Some 18.1 million registered voters are expected to file at 34,684 polling stations across the country today to cast their ballot and pick a new president and 528 Members of Parliament.
The voting was set to begin at 7am and end at 4pm, according to the Electoral Commission (EC).
Our analysis of the EC data shows that one in every four voters in Uganda is from Buganda, Uganda’s most populous and cosmopolitan region. A little under that number are in western region.
The central region, officially divided into central north and central south, together with the capital Kampala account for 5.6 million voters.
Western Uganda, which combines mid-west, south-west and Albertine regions comprises 37 districts, has 4.7 million voters.
Put together, Buganda and western Uganda contribute six out of every 10 voters in the country while Karamoja, with its nine districts, has the least number of voters at about 349,000.
Where candidates hail from
Five of the presidential candidates – incumbent president Yoweri Tibuhaburwa Museveni, former army commander Maj Gen Muntu Mugisha, ex-spymaster Henry Tumukunde, journalist-turned-politician Joseph Kabuleta and Pastor Fred Mwesigye – hail from the western region.
This suggests that they are likely to split the votes in their backyard if each commands a significant home support, thereby disadvantaging them all.
However, Mr Museveni has — in each of the past five elections organised by his government since 1996 — won in the west comfortably even with his formidable four-time challenger Dr Kizza Besigye coming from the region.
By contrast, central region has in the current presidential contest produced three candidates — pop star musician and Kyadondo East lawmaker Robert Kyagulanyi, alias Bobi Wine, Mr Willy Mayambala and 24-year-old fresh graduate John Katumba.
Voting patterns in Buganda, like in other regions, are likely to be influenced by multiple factors, key among them in central region being higher concentration of an educated population, fishing communities aggrieved by military crackdown on Lake Victoria and a cue by the powerful kingdom.
In a tweet Wednesday, Mengo rallied voters to cast the ballot for a presidential candidate that respects the Kabaka, visits the administrative seat of the kingdom and understands the culture and customs of Buganda.
The other regions as indicated in the national voters register and their corresponding voter numbers are West Nile (1.2 million), northern Uganda (1.7 million), Kiira or Busoga (1.8 million) and Elgon (1.8 million).
The eastern region or Teso, the birth place of Forum for Democratic Change (FDC) party flag bearer Patrick Oboi Amuriat, has only 888,641, the second lowest countrywide.
An analysis of the EC data suggests no presidential candidate is likely to secure the constitutional minimum threshold of 50-per cent-plus-1 vote to win the election in the first round without snapping up a significant margin in either central or western Uganda.

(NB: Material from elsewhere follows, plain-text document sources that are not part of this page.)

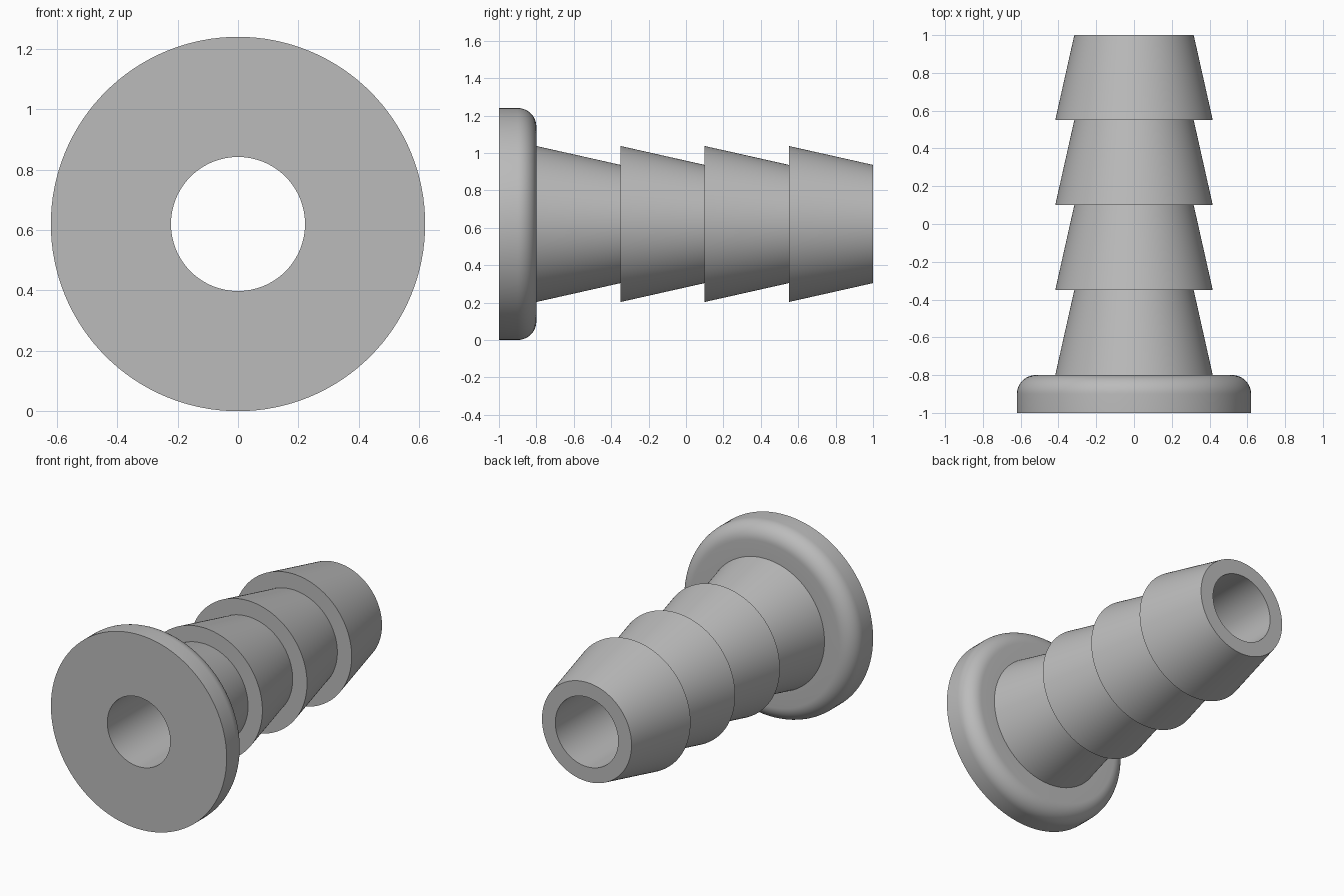
import bpy, bmesh, math

cube = bpy.data.objects.get("Cube")
if cube:
    bpy.data.objects.remove(cube, do_unlink=True)

SEGMENTS = 128
FLANGE_R, BORE_R = 0.62, 0.222
BARB_WIDE, BARB_NARROW = 0.417, 0.316
FLANGE_BACK, BARB_LENGTH, FILLET = -0.8, 0.45, 0.1

# Plain grey material
grey = bpy.data.materials.new("plain_grey")
grey.use_nodes = True
colour = (0.5, 0.5, 0.5, 1)
grey.diffuse_color = colour
grey.node_tree.nodes["Principled BSDF"].inputs["Base Color"].default_value = colour

# Closed profile as (radius, y): bore, flange, rounded rim, barbs
profile = [(BORE_R, -1), (FLANGE_R, -1)]
for i in range(13):
    a = math.pi / 2 * i / 12
    profile.append((FLANGE_R - FILLET + FILLET * math.cos(a),
                    FLANGE_BACK - FILLET + FILLET * math.sin(a)))
for i in range(4):
    y = FLANGE_BACK + i * BARB_LENGTH
    profile += [(BARB_WIDE, y), (BARB_NARROW, y + BARB_LENGTH)]
profile.append((BORE_R, 1))

# Lathe the profile around the y axis
bm = bmesh.new()
rings = []
for s in range(SEGMENTS):
    a = 2 * math.pi * s / SEGMENTS
    rings.append([bm.verts.new((r * math.cos(a), y, FLANGE_R + r * math.sin(a)))
                  for r, y in profile])
for s, ring in enumerate(rings):
    following = rings[(s + 1) % SEGMENTS]
    for i in range(len(profile)):
        j = (i + 1) % len(profile)
        bm.faces.new((ring[i], ring[j], following[j], following[i]))
bmesh.ops.recalc_face_normals(bm, faces=bm.faces)

mesh = bpy.data.meshes.new("barbed_hose_plug")
bm.to_mesh(mesh)
bm.free()
mesh.materials.append(grey)
plug = bpy.data.objects.new("barbed_hose_plug", mesh)
bpy.context.collection.objects.link(plug)

# Smooth curved surfaces, crisp rims
bpy.ops.object.select_all(action='DESELECT')
plug.select_set(True)
bpy.context.view_layer.objects.active = plug
bpy.ops.object.shade_smooth_by_angle(angle=math.radians(30))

Alternatively, a winning candidate would require to sweep majority votes in Kiira, northern, West Nile and eastern alongside picking some numbers in western and central Uganda to win.
The turnout in the past two elections indicates that on average 64 per cent of voters turn up to vote, which translates into 11.6 million voters for the 18.1 million voters registered this time round.
The participation of under-40 candidates such as Bobi Wine, Mr Katumba and Mr Mayambala, Mr Mwesigye, Ms Nancy Kalemba has led to animated discourse that the younger generation will be the kingmakers in today’s poll.
However, an analysis of the EC shows that older persons outnumber the youth by 3.3 million votes, debunking the widespread claims that younger people will decide the presidential victor.
The EC — for the purpose of the election — defines a youth as a person aged 18 to 29.9, although the youth in Uganda’s law is an individual in the 18-30 age bracket.